Python dictionaries (also commonly referred as dicts), are another structure used to store data. Dicts are non sequential, storing what we call key-value pairs. This means that the indexes, instead of being sequential numbers, are defined when storing the data. An index can be a number, a string, an object.

Creating a dict, accessing and modifying data

To create a dict, we use curly brackets ({}). Elements follow the "key" : "value" format. Let’s see an example so that it’s more clear:

student = {"name": "Joseph", "age": 20, "grade": 9.2}

> {'name': 'Joseph', 'age': 20, 'grade': 9.2}

As you can imagine, it’s possible to create an empty dict, definind only the brackets, without elements inside of it:

empty_dict = {}

> {}

To access data in a dict, we use the same notation used for lists. The difference is that, instead of the numeric index on lists, we use the key to retrieve a value:


> Joseph
> 20

If we try to access a key that’s not in the dict, Python raises an error:


> Traceback (most recent call last):
>  File "<stdin>", line 1, in <module>
> KeyError: 'weight'

To modify data, we, again, use the same notation used for lists. Just use the key where you want to change the value and assign the new value. The inclusion of a new key-value pair in a dict is done in the same way, by using a key that is not on the dict:

student["grade"] = 8.2
student["weight"] = 74

> {'age': 20, 'name': 'Joseph', 'grade': 8.2, 'weight': 74}

Note how the "weight" key and its value were added, and the value for the "grade" key was changed.

To remove a key-value pair, we use del, with the dict and the reference for the key. To delete all pairs in a dict, we use the clear() method, called from the dict:

del studen["age"]

> {'name': 'Joseph', 'grade': 8.2, 'weight': 74}
> {}

Useful functions to work with dicts

Some functions we use with lists also work with dicts. It’s the case of len(), which will return the quantity of key-value pairs on the dict. Let’s also redefine the student dict, which we cleared on our last example:

student = {"name": "Joseph", "age": 20, "grade": 9.2}

> 3

Another thing that also works with dicts is checking if a key exists in it through the in keyword:

print("age" in student)
print("weight" in student)

> True
> False

We also have other methods specific to dicts. Let’s see some of them:
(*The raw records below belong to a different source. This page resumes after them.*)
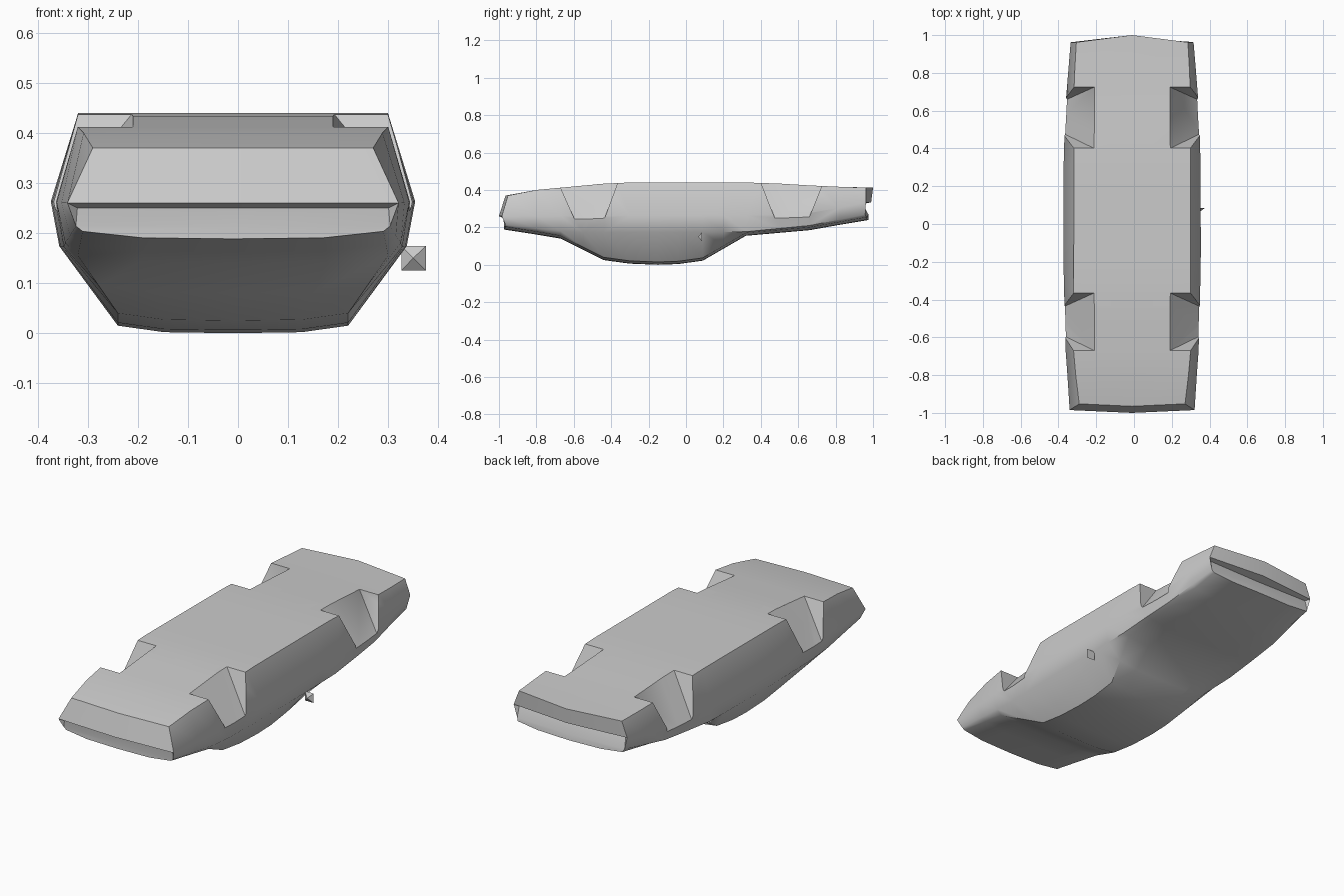
import bpy
import bmesh
import math

cube = bpy.data.objects.get("Cube")
if cube:
    bpy.data.objects.remove(cube, do_unlink=True)

CENTRE = -0.01  # the shell sits slightly off the middle, the mirror stub balances it

grey = bpy.data.materials.new("shell grey")
grey.use_nodes = True
grey.diffuse_color = (0.6, 0.6, 0.6, 1)
grey.node_tree.nodes["Principled BSDF"].inputs["Base Color"].default_value = grey.diffuse_color


def make_object(name, bm):
    bmesh.ops.recalc_face_normals(bm, faces=bm.faces[:])
    mesh = bpy.data.meshes.new(name)
    bm.to_mesh(mesh)
    bm.free()
    mesh.materials.append(grey)
    obj = bpy.data.objects.new(name, mesh)
    bpy.context.collection.objects.link(obj)
    return obj


def along(curve, y):
    """Piecewise linear value of a (y, value) curve."""
    if y <= curve[0][0]:
        return curve[0][1]
    for (ya, va), (yb, vb) in zip(curve, curve[1:]):
        if y <= yb:
            return va + (vb - va) * (y - ya) / (yb - ya)
    return curve[-1][1]


# Curves along the length of the overturned car shell
floor_z = [(-.96, .37), (-.8, .4), (-.37, .44), (.4, .44), (.73, .42), (.97, .412)]
roof_z = [(-.97, .19), (-.67, .14), (-.44, .025), (-.3, .006), (-.15, 0),
          (-.04, .004), (.09, .022), (.32, .155), (.66, .185), (.97, .24)]
floor_w = [(-.96, .28), (-.7, .31), (.45, .308), (.7, .31), (.97, .295)]
waist_w = [(-.97, .33), (-.67, .352), (-.2, .364), (.4, .362), (.66, .35), (.97, .325)]
waist_z = [(-.97, .26), (.4, .265), (.7, .28), (.97, .335)]
belt_z = [(-.97, .215), (-.6, .172), (.3, .175), (.66, .21), (.97, .27)]
roof_w = [(-.97, .3), (-.67, .31), (-.44, .23), (.09, .23), (.32, .31), (.97, .3)]

stations = [-.96, -.8, -.67, -.55, -.44, -.3, -.15, -.04, .09, .2, .32, .5, .66, .82, .965]


def half_section(y):
    zf, zr = along(floor_z, y), along(roof_z, y)
    w, wr = along(waist_w, y), along(roof_w, y)
    return [(along(floor_w, y), zf), (w, along(waist_z, y)), (w - .017, along(belt_z, y)),
            (wr, zr + .015), (wr * .6, zr + .002)]


def shell_body():
    bm = bmesh.new()
    rings = []
    for y in stations:
        half = half_section(y)
        pts = [(0, along(floor_z, y))] + half + [(0, along(roof_z, y))]
        pts += [(-x, z) for x, z in reversed(half)]
        rings.append([bm.verts.new((CENTRE + x, y, z)) for x, z in pts])
    for a, b in zip(rings, rings[1:]):
        for i in range(len(a)):
            j = (i + 1) % len(a)
            bm.faces.new((a[i], a[j], b[j], b[i]))

    # Bumper ends: rows across the end, with a lip and a recess below it
    def end_cap(ring, top_y, waist_y, lip, low_y, side_y):
        ring[0].co.y = top_y
        ring[6].co.y = low_y
        for k in (1, 2, 3, 4, 5):
            ring[k].co.y = ring[-k].co.y = side_y[k - 1]

        def centre(y, z):
            return bm.verts.new((CENTRE, y, z))
        waist = (ring[2], centre(waist_y, ring[2].co.z), ring[-2])
        x = ring[2].co.x - CENTRE - .02
        lip_row = (bm.verts.new((CENTRE + x, lip[0], lip[2])), centre(lip[1], lip[2]),
                   bm.verts.new((CENTRE - x, lip[0], lip[2])))
        belt = (ring[3], centre(low_y, ring[3].co.z), ring[-3])
        rows = [(ring[1], ring[0], ring[-1]), waist, lip_row, belt]
        for a, b in zip(rows, rows[1:]):
            for i in (0, 1):
                bm.faces.new((a[i], a[i + 1], b[i + 1], b[i]))
        for s, i in ((1, 0), (-1, 2)):
            bm.faces.new((ring[2 * s], lip_row[i], ring[3 * s]))
            bm.faces.new((ring[3 * s], ring[4 * s], ring[5 * s], ring[6], belt[1]))

    end_cap(rings[0], -.965, -1, (-.965, -.978, .25), -.972,
            (-.952, -.985, -.965, -.965, -.97))
    end_cap(rings[-1], 1, .99, (.945, .94, .325), .975,
            (.962, .962, .958, .965, .97))
    return make_object("car_shell", bm)


def wheel_arch_cutter(side, ya, yb):
    """Wedge whose floor slopes from the underside down to the outer flank."""
    bm = bmesh.new()
    reach = 1.42
    low = .44 - .19 * reach
    for y, outer in ((ya, ya + .075 * reach), (yb, yb - .07 * reach)):
        z = along(floor_z, y)
        for p in ((.2, y, z), (.2, y, .6), (.42, y, z), (.42, y, .6), (.42, outer, low)):
            bm.verts.new((CENTRE + side * p[0], p[1], p[2]))
    bmesh.ops.convex_hull(bm, input=bm.verts[:])
    cutter = make_object("wheel_arch_cutter", bm)
    cutter.hide_render = True
    return cutter


body = shell_body()
bpy.context.view_layer.objects.active = body
body.select_set(True)
for side in (-1, 1):
    for ya, yb in ((-.67, -.365), (.4, .725)):
        cutter = wheel_arch_cutter(side, ya, yb)
        mod = body.modifiers.new("wheel_arch", 'BOOLEAN')
        mod.operation = 'DIFFERENCE'
        mod.solver = 'EXACT'
        mod.object = cutter
        bpy.ops.object.modifier_apply(modifier=mod.name)
        bpy.data.objects.remove(cutter, do_unlink=True)
bpy.ops.object.shade_smooth_by_angle(angle=math.radians(42))

# Small dished mirror stub on the left flank
bm = bmesh.new()
back = [bm.verts.new((x, .085, z)) for x, z in ((.326, .125), (.375, .125), (.375, .174), (.326, .174))]
tip = bm.verts.new((.35, .066, .15))
for i in range(4):
    bm.faces.new((back[i], back[(i + 1) % 4], tip))
bm.faces.new(back)
make_object("mirror_stub", bm)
The get() method is really useful to avoid inexistent key errors. It receives two parameters, the first one is the key that we want to retrieve, and a default return value. If the key exists in the dict, this function will return its value. If it doesn’t exist, it will return the default value passed as a parameter, or None, if no default return value is provided:

student = {"name": "Joseph", "age": 20, "grade": 9.2}
print(aluno.get("weight", "Not defined"))

> Joseph
> None
> Not defined

items(), keys() and values()

The items() function returns a list with tuples, where the first item of each tuple is a key, and the second its related value. The keys() function returns a list with all keys on the dict. And the values() function returns a list with all values in the dict:


> dict_items([('age', 20), ('grade', 9.2), ('name', 'Joseph')])
> dict_keys(['age', 'grade', 'name'])
> dict_values([20, 9.2, 'Joseph'])


The update() function is called from a dict, and receives another dict as parameter. It inserts the pairs of the dict passed as a parameter and inserts the key-value pairs on the dict from which the function was called. If keys on the dict that was passed as parameter exist in the original dict, the value for these keys in the original dict will be updated with the values on the dict passed as the parameter:

original_student = {"name": "Joseph", "age": 20, "grade": 9.2}
student_update_info = {"weight": 75, "grade": 8.7}

> {'name': 'Joseph', 'age': 20, 'grade': 8.7, 'weight': 75}

As you can see, the key-value pair for "weight" was added and the value for "grade" was modified.


In this chapter, we learned about dicts and their differences to lists and tuples. We saw how to create a dict, update and access its data and also functions that we can use to make our life easier when working with them. In the next chapter we will learn about sets.